# Rotation rate of Mercury vs. a day on Mercury

In the latest episode of Last Week Tonight (June 3rd), John Oliver says a day on Mercury is 1,407 earth hours (58 days and 15 hours), which is correct.

Neil D. Tyson says

The time you gave is the rotation rate of Mercury. That's not the same thing as a day. A day on Mercury would be from sunrise to sunrise. And on Mercury that lasts three times longer than the number (1,407 earth hours) than the number you just gave.

I know it's a comedy show, but isn't rotation rate and a day the same? I don't see how John Oliver is actually wrong. Earth rotates once every 23 hours, 56 minutes and 4.09053 seconds, the approx. time in a day.

• Hint: take those missing four minutes and multiply them by 365, and see what you get. – Emilio Pisanty Jun 4 '18 at 5:42
• 1460 is what I get – Growler Jun 4 '18 at 5:44
• Moon rotation period is 27.321 days. How often earthrise happens on its far side? – OON Jun 4 '18 at 6:55
• ... and 1460 minutes is, in hours... – Emilio Pisanty Jun 4 '18 at 7:09
• 24.33 hours. Why multiply by days in a year though? – Growler Jun 4 '18 at 13:09

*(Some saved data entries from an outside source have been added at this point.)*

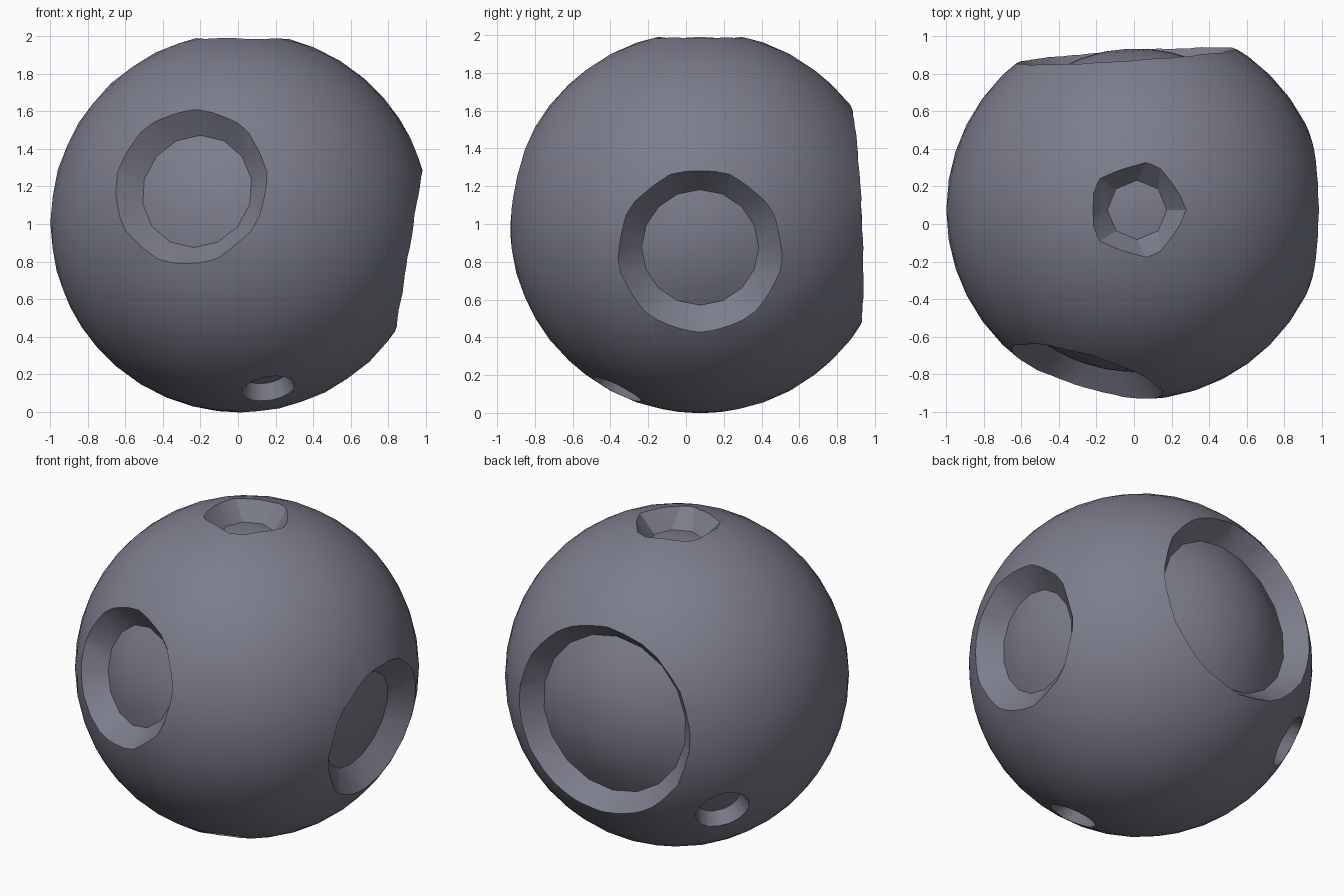
import bpy, bmesh, math
from mathutils import Vector

if "Cube" in bpy.data.objects:
    bpy.data.objects.remove(bpy.data.objects["Cube"])

CENTER = Vector((0.012, 0.075, 1.008))
R = 1.01

rock = bpy.data.materials.new("slate_grey_rock")
rock.diffuse_color = (0.2, 0.205, 0.26, 1)
rock.use_nodes = True
rock.node_tree.nodes["Principled BSDF"].inputs["Base Color"].default_value = rock.diffuse_color

# Main round body
bm = bmesh.new()
bmesh.ops.create_icosphere(bm, subdivisions=4, radius=R)
mesh = bpy.data.meshes.new("moon_body")
bm.to_mesh(mesh)
bm.free()
body = bpy.data.objects.new("moon_body", mesh)
body.location = CENTER
bpy.context.collection.objects.link(body)
mesh.materials.append(rock)


def ring(d, up, dist, radius, n):
    """Points of a regular polygon facing along d, first corner towards up."""
    u = (up - d * up.dot(d)).normalized()
    v = d.cross(u)
    return [d * dist + radius * (u * math.cos(2 * math.pi * i / n) + v * math.sin(2 * math.pi * i / n))
            for i in range(n)]


def crater_cutter(d, up, sides, rim_r, floor_r, floor_sides, depth):
    """Flared plug with a domed end that leaves a crater with a convex floor."""
    d, up = Vector(d).normalized(), Vector(up)
    rim = math.sqrt(R * R - rim_r * rim_r)
    low = rim - depth
    ext = 0.25
    top_r = rim_r + (rim_r - floor_r) / depth * ext
    bm = bmesh.new()
    for p in ring(d, up, rim + ext, top_r, sides):
        bm.verts.new(p)
    base = [bm.verts.new(p) for p in ring(d, up, low, floor_r, floor_sides)]
    bmesh.ops.convex_hull(bm, input=bm.verts[:])
    # Swap the flat end for a dome
    keep = set(base)
    flat = [f for f in bm.faces if all(v in keep for v in f.verts)]
    bmesh.ops.delete(bm, geom=flat, context='FACES_KEEP_BOUNDARY')
    inner_edges = [e for e in bm.edges if not e.link_faces]
    bmesh.ops.delete(bm, geom=inner_edges, context='EDGES')
    dome_r = math.hypot(low, floor_r)
    prev = base
    for k in (0.75, 0.5, 0.25):
        r = floor_r * k
        cur = [bm.verts.new(p) for p in ring(d, up, math.sqrt(dome_r ** 2 - r * r), r, floor_sides)]
        for i in range(floor_sides):
            j = (i + 1) % floor_sides
            bm.faces.new((prev[i], prev[j], cur[j], cur[i]))
        prev = cur
    tip = bm.verts.new(d * dome_r)
    for i in range(floor_sides):
        bm.faces.new((prev[i], prev[(i + 1) % floor_sides], tip))
    bmesh.ops.recalc_face_normals(bm, faces=bm.faces[:])
    me = bpy.data.meshes.new("crater_cutter")
    bm.to_mesh(me)
    bm.free()
    me.materials.append(rock)
    ob = bpy.data.objects.new("crater_cutter", me)
    ob.location = CENTER
    ob.hide_render = True
    bpy.context.collection.objects.link(ob)
    return ob


# Craters: direction, first corner, sides, rim radius, floor radius, floor sides, depth
CRATERS = [
    ((-0.285, -0.937, 0.205), (0, 0, 1), 9, 0.425, 0.305, 14, 0.11),   # front
    ((0.985, 0.0, -0.165), (0, 0, -1), 9, 0.44, 0.31, 16, 0.11),       # right
    ((0.005, 0.0, 1.0), (1, 0, 0), 5, 0.26, 0.158, 8, 0.11),           # top
    ((-0.065, 0.995, 0.045), (0, 0, 1), 12, 0.59, 0.49, 18, 0.115),    # back
    ((0.15, -0.44, -0.885), (0, 0, 1), 16, 0.143, 0.112, 16, 0.09),    # small, low front
    ((-0.69, 0.52, -0.49), (0, 0, 1), 16, 0.165, 0.13, 16, 0.09),      # small, low back left
]

bpy.context.view_layer.objects.active = body
body.select_set(True)
for c in CRATERS:
    cutter = crater_cutter(*c)
    mod = body.modifiers.new("crater", 'BOOLEAN')
    mod.operation = 'DIFFERENCE'
    mod.solver = 'EXACT'
    mod.object = cutter
    bpy.ops.object.modifier_apply(modifier=mod.name)
    bpy.data.objects.remove(cutter)

bpy.ops.object.shade_smooth_by_angle(angle=math.radians(25))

The rotation period is defined in the inertial reference frame (with respect to the "fixed stars") However in addition to this rotation the planet is orbiting. This makes the day slower than the rotation period. If we neglect the eccentricity and the axial tilt the day length can be written as, $$\frac{1}{T_{day}}=\frac{1}{T_{rot}}-\frac{1}{T_{orb}}$$ The extreme case would be $T_{rot}=T_{orb}$ when the planet is always turned with the same side to the parent body. From the pov of the observer on such a planet the star will always be in the same spot in the sky, without any day-night changes. The example is the Moon with Earth being the parent body. We also expect exoplanets in the habitable zone of the red dwarves to be tidally locked to those stars and experiencing the same synchronicity.
• I think the third fraction should be $\frac{1}{T_{orb}}$. Copy-paste mistake probably. ;) – GRB Jun 4 '18 at 15:14